U.S. crude's significant discount to international oil prices has been a major factor in booming American exports, but the price difference has narrowed this month, setting up a potential risk to the overseas shipments.
The price difference between Brent crude, the international benchmark for oil prices, and U.S. West Texas Intermediate has shrunk by about 40 percent in January to its narrowest in five months. It now stands at roughly $4 a barrel, down from $7 a month ago.
When Brent trades at a premium to WTI, it encourages foreign buyers to buy U.S. crude.
"Part of the growth in U.S. exports has been this arbitrage," said John Kilduff, founding partner at energy hedge fund Again Capital.

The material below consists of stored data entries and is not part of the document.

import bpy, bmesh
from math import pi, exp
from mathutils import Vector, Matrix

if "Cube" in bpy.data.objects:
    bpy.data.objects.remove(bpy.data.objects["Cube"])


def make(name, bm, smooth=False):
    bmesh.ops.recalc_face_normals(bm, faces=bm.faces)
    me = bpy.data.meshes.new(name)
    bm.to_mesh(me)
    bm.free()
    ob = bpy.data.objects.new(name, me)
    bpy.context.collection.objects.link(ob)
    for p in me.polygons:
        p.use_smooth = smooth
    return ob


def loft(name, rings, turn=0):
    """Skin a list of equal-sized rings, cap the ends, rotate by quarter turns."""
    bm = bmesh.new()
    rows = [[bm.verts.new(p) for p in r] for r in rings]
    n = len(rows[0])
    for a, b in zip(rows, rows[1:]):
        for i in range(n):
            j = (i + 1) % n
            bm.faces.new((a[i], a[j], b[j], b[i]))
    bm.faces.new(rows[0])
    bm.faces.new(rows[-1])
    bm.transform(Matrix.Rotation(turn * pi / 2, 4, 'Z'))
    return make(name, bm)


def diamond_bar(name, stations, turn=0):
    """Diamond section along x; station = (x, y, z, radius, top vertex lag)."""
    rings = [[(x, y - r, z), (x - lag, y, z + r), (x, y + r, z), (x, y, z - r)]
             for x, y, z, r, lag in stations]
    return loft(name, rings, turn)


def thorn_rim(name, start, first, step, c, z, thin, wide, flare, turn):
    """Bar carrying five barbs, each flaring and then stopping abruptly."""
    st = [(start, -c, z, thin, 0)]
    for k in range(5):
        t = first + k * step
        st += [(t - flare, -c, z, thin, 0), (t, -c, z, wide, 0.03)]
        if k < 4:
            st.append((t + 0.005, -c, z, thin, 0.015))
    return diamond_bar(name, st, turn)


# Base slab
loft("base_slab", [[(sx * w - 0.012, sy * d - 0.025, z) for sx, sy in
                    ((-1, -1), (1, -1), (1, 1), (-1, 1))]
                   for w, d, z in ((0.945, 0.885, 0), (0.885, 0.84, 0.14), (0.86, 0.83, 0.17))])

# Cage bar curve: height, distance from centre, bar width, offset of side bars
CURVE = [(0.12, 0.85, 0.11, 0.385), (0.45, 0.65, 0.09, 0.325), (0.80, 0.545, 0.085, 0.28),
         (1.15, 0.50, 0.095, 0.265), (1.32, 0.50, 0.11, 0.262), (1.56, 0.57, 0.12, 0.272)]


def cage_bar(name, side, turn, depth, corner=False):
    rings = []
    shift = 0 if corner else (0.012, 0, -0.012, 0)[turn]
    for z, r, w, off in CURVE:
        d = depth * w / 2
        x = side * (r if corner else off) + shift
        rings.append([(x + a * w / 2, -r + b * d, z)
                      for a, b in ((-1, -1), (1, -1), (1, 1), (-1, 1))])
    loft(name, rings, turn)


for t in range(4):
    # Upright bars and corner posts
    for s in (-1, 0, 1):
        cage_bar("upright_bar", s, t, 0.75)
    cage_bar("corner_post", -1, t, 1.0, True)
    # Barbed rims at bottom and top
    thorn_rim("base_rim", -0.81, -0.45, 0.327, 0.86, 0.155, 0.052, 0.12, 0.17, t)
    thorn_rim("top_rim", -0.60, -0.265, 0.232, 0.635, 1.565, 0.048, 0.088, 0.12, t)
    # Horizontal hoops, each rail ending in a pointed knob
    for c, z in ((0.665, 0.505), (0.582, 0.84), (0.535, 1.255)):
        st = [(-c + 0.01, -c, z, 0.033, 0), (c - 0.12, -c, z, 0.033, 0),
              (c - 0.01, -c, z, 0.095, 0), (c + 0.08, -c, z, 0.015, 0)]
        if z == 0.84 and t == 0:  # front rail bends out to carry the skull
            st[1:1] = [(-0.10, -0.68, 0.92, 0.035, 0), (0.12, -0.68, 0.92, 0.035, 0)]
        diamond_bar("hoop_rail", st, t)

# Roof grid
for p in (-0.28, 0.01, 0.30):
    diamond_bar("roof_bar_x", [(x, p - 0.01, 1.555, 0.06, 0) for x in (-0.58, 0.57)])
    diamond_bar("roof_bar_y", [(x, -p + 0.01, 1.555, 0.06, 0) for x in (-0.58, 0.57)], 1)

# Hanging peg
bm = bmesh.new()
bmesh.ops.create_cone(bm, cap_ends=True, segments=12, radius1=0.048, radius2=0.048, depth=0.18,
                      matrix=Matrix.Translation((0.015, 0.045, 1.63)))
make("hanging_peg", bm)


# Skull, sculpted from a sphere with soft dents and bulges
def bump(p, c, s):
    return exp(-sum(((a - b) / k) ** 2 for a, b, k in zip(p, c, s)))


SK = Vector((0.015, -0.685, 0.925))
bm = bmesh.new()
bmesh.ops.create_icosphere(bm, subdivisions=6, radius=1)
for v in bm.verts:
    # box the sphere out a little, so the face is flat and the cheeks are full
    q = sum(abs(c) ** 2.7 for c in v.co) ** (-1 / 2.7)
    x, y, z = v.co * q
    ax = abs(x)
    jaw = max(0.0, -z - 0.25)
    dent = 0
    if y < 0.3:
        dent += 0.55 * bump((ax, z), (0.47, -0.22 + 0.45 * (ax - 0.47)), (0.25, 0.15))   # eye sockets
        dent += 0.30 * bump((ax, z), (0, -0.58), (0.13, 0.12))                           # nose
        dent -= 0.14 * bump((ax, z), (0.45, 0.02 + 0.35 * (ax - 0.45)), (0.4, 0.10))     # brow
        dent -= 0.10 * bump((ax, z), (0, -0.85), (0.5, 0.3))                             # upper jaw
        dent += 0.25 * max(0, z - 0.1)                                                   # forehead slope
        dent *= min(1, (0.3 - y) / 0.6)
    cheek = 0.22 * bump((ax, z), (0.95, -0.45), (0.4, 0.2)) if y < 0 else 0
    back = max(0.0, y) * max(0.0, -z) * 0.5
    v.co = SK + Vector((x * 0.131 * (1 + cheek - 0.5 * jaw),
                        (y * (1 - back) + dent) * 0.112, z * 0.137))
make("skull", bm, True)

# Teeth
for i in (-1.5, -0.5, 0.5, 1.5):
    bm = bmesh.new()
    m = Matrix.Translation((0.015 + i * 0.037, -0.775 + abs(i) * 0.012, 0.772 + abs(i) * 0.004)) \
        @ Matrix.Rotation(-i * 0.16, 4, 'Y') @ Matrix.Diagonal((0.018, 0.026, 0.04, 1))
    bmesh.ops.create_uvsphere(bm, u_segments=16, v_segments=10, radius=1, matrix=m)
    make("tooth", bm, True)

"We'll have to see at what point does the export picture start to get restrained as a result of the lower spread. Is that $3 or lower?"